Former eBay CEO Devin Wenig. | Drew Angerer/Getty Images

Devin Wenig says he had “no knowledge, no private understanding, no tacit approval” of the harassment campaign.
Earlier this week, reports emerged of a very strange corporate scandal: Federal authorities charged several former eBay corporate security employees for their roles in a cyberstalking campaign targeting a blogger that involved Twitter harassment and mailing insects to her house. Now, former eBay CEO Devin Wenig, who led the company at the time, tells Recode that he was shocked to hear details of the campaign this week and that he gave “no direction” nor “tacit approval” for it.
But the former eBay chief executive was at times so frustrated with coverage from the news website in question that he on several occasions floated the idea internally that eBay should create its own competitor publication, multiple former eBay insiders told Recode.
“On Monday, I read the charges along with everyone else, and was shocked and outraged,” Wenig told Recode in a statement. “It is important for me to reiterate, and an independent investigation confirmed, that I had nothing to do with and no knowledge of the activities alleged to have occurred. There was no direction, no knowledge, no private understanding, no tacit approval. Ever.”

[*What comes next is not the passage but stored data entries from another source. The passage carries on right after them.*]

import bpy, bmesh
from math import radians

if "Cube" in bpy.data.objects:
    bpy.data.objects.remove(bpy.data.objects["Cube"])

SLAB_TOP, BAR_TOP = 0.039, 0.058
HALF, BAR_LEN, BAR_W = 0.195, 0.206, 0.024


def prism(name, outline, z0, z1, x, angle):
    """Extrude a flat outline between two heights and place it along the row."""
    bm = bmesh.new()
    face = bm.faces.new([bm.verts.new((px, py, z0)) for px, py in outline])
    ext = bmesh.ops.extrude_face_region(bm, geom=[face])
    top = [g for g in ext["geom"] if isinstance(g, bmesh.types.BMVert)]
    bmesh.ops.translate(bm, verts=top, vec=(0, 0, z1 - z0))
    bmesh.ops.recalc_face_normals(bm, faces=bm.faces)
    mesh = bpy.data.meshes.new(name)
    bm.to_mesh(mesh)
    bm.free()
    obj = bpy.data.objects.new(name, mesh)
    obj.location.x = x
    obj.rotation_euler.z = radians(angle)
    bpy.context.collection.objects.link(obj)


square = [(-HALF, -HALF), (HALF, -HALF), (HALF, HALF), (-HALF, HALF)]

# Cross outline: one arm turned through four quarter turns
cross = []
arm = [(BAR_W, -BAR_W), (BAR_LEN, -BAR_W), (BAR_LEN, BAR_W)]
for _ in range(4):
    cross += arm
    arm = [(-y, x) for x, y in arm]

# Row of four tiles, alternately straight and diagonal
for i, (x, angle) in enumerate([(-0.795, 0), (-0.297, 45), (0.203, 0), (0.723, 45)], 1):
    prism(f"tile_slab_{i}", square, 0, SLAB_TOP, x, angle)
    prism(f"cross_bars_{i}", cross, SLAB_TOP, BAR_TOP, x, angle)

Still, the fact that eBay’s security team allegedly felt comfortable executing such a campaign against the blogger and her husband suggests that the leadership team had, at best, problematic blind spots.

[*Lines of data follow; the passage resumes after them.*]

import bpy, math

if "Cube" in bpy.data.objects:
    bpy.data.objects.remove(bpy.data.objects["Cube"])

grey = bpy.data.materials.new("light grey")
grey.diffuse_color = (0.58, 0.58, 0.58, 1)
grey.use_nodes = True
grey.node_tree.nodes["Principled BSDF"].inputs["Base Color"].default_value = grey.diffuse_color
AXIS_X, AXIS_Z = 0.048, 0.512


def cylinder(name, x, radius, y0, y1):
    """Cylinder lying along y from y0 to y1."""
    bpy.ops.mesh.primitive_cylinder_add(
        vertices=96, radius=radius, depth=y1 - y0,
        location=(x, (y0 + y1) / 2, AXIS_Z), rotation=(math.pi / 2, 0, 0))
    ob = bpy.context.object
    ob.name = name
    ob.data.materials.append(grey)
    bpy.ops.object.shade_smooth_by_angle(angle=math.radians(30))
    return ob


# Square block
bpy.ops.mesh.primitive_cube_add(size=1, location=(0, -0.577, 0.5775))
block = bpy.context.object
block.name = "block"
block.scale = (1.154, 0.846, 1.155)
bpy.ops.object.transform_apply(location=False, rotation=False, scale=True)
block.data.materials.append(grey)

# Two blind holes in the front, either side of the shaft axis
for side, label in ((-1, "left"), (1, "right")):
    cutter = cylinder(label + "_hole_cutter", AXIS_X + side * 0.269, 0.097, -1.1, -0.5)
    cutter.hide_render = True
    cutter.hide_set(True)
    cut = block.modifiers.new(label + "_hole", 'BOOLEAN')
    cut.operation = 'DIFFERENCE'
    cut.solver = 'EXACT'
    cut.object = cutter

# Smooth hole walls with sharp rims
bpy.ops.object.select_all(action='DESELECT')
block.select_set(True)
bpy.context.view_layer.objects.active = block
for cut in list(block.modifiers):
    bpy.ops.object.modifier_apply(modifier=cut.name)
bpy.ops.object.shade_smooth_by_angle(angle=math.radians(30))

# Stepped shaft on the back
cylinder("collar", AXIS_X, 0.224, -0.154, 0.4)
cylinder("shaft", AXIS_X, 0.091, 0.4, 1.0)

On Monday, the US Attorney’s Office in Massachusetts revealed a case against six former eBay workers who allegedly waged an “aggressive cyberstalking campaign” against the husband-and-wife team that runs EcommerceBytes, which reports business news geared toward online merchants who sell on eBay and Amazon. The site, and some of its readers who post comments below articles, were often critical of eBay under Wenig’s leadership and sometimes of Wenig himself.

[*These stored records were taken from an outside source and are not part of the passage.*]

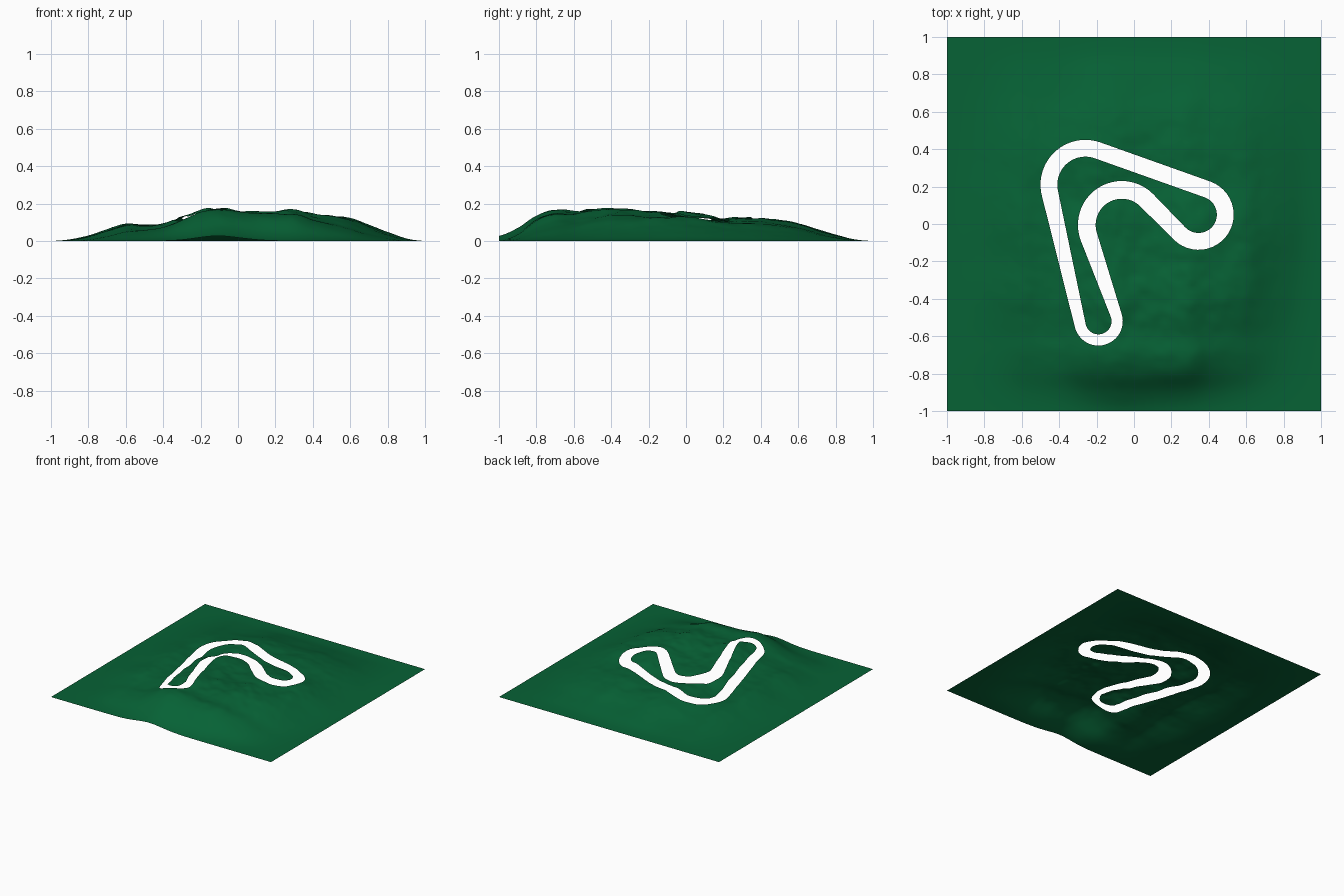
import bpy
import math
from mathutils import Vector, noise
from mathutils.geometry import delaunay_2d_cdt

cube = bpy.data.objects.get("Cube")
if cube:
    bpy.data.objects.remove(cube, do_unlink=True)

# Ridge heights (hundredths) at even steps from -1 to 1 along each axis
ACROSS = [0, 1, 3.5, 7.5, 10.7, 10, 10.5, 14, 17.3, 17.8, 16,
          15.5, 16.5, 18.2, 16.5, 15.5, 14.3, 10, 5.5, 1.5, 0]
ALONG = [3, 7.5, 14.5, 18, 17, 18, 18.5, 17.5, 16.3, 16, 15.7,
         14.3, 12.8, 12.4, 12.4, 11.5, 9.5, 6.5, 3.7, 1, 0]
PEAK = max(ALONG)


def sample(profile, t):
    """Smooth spline through evenly spaced heights."""
    f = (max(-1, min(1, t)) + 1) / 2 * (len(profile) - 1)
    i = min(int(f), len(profile) - 2)
    u = f - i
    a, b, c, d = (profile[max(0, min(len(profile) - 1, i + k))] for k in (-1, 0, 1, 2))
    return b + u / 2 * (c - a + u * (2*a - 5*b + 4*c - d + u * (3*(b - c) + d - a)))


def height(x, y):
    # Wobble the ridges
    fade = (1 - x * x) * (1 - y * y)
    wx = x + 0.06 * fade * noise.noise(Vector((x * 3, y * 3, 1)))
    wy = y + 0.04 * fade * noise.noise(Vector((x * 3, y * 3, 7)))
    z = sample(ACROSS, wx) * sample(ALONG, wy) / PEAK / 100
    # Round off the corners, more so at the front
    z *= math.exp(-(x * y / (0.45 if y < 0 else 0.7)) ** 2)
    # Low shoulder under the back left bend
    z += 0.018 * math.exp(-((x + 0.42) ** 2 + (y - 0.33) ** 2) / 0.04)
    # Rocky wrinkles
    rough = sum(noise.noise(Vector((x * s, y * s, s))) / s for s in (7, 13, 22))
    z *= 1 + 0.6 * fade * rough
    # The front edge keeps only a narrow swell
    t = max(0, (-0.75 - y) / 0.25) ** 2
    z *= 1 - t * (1 - math.exp(-((x + 0.12) / 0.2) ** 2))
    return max(0, z)


def belt(circles, step=0.025):
    """Closed outline of tangents and arcs; a negative radius bends the other way."""
    n = len(circles)
    normals = []
    for i in range(n):
        x1, y1, r1 = circles[i]
        x2, y2, r2 = circles[(i + 1) % n]
        dx, dy = x2 - x1, y2 - y1
        normals.append(math.atan2(dy, dx) + math.acos((r1 - r2) / math.hypot(dx, dy)))
    points = []
    for i, (cx, cy, r) in enumerate(circles):
        start, end = normals[i - 1], normals[i]
        turn = (start - end) % math.tau if r > 0 else -((end - start) % math.tau)
        count = 24
        for k in range(count + 1):
            a = start - turn * k / count
            points.append(Vector((cx + r * math.cos(a), cy + r * math.sin(a))))
        x2, y2, r2 = circles[(i + 1) % n]
        goal = Vector((x2 + r2 * math.cos(end), y2 + r2 * math.sin(end)))
        begin = points[-1].copy()
        parts = max(2, int((goal - begin).length / step))
        points += [begin.lerp(goal, k / parts) for k in range(1, parts)]
    return points[::-1]


# Circuit slot: four bends, each with its outer and inner radius
BENDS = [(-0.26, 0.21, 0.24, 0.15), (0.345, 0.05, 0.188, 0.098),
         (-0.065, -0.005, -0.14, -0.235), (-0.19, -0.52, 0.13, 0.07)]
outer = belt([(x, y, a) for x, y, a, b in BENDS])
inner = belt([(x, y, b) for x, y, a, b in BENDS])
outline = outer + inner

# Ground points, kept clear of the slot edges
N = 110
points = list(outline)
for i in range(N + 1):
    for j in range(N + 1):
        p = Vector((2 * i / N - 1, 2 * j / N - 1))
        if max(abs(p.x), abs(p.y)) > 0.7 or min((p - q).length_squared for q in outline) > 0.00008:
            points.append(p)

loops = [list(range(len(outer))), list(range(len(outer), len(outline)))]
verts, _, faces, _, _, sources = delaunay_2d_cdt(points, [], loops, 0, 1e-5)
kept = [f for f, src in zip(faces, sources) if not (0 in src and 1 not in src)]

# Hilly ground sheet with the slot left open
mesh = bpy.data.meshes.new("terrain")
mesh.from_pydata([(v.x, v.y, height(v.x, v.y)) for v in verts], [], kept)
mesh.update()
terrain = bpy.data.objects.new("terrain", mesh)
bpy.context.collection.objects.link(terrain)
for poly in mesh.polygons:
    poly.use_smooth = True

# Grass colour
grass = bpy.data.materials.new("grass green")
grass.use_nodes = True
color = (0.002, 0.122, 0.036, 1)
grass.diffuse_color = color
grass.node_tree.nodes["Principled BSDF"].inputs["Base Color"].default_value = color
mesh.materials.append(grass)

Authorities accuse the former eBay workers of a wide range of malevolent activities, including shipping them “a funeral wreath, a book on surviving the loss of a spouse, and pornography — the last of these addressed to the newsletter’s publisher but sent to his neighbors’ homes.” The group, led by former eBay security head James Baugh, also surveilled the couple and considered breaking into their garage to place a GPS tracking device on their vehicle.
In court documents, copies of text messages showed Wenig twice instructing his communications chief, Steve Wymer, to “take her down,” referring to the EcommerceBytes owner and writer Ina Steiner. On Thursday, Wenig told Recode in a statement that those texts “have been wildly misinterpreted and taken completely out of context in some media reports.”
“I was speaking off the cuff to a communications executive about my desire to be more aggressive in our PR effort; never in my...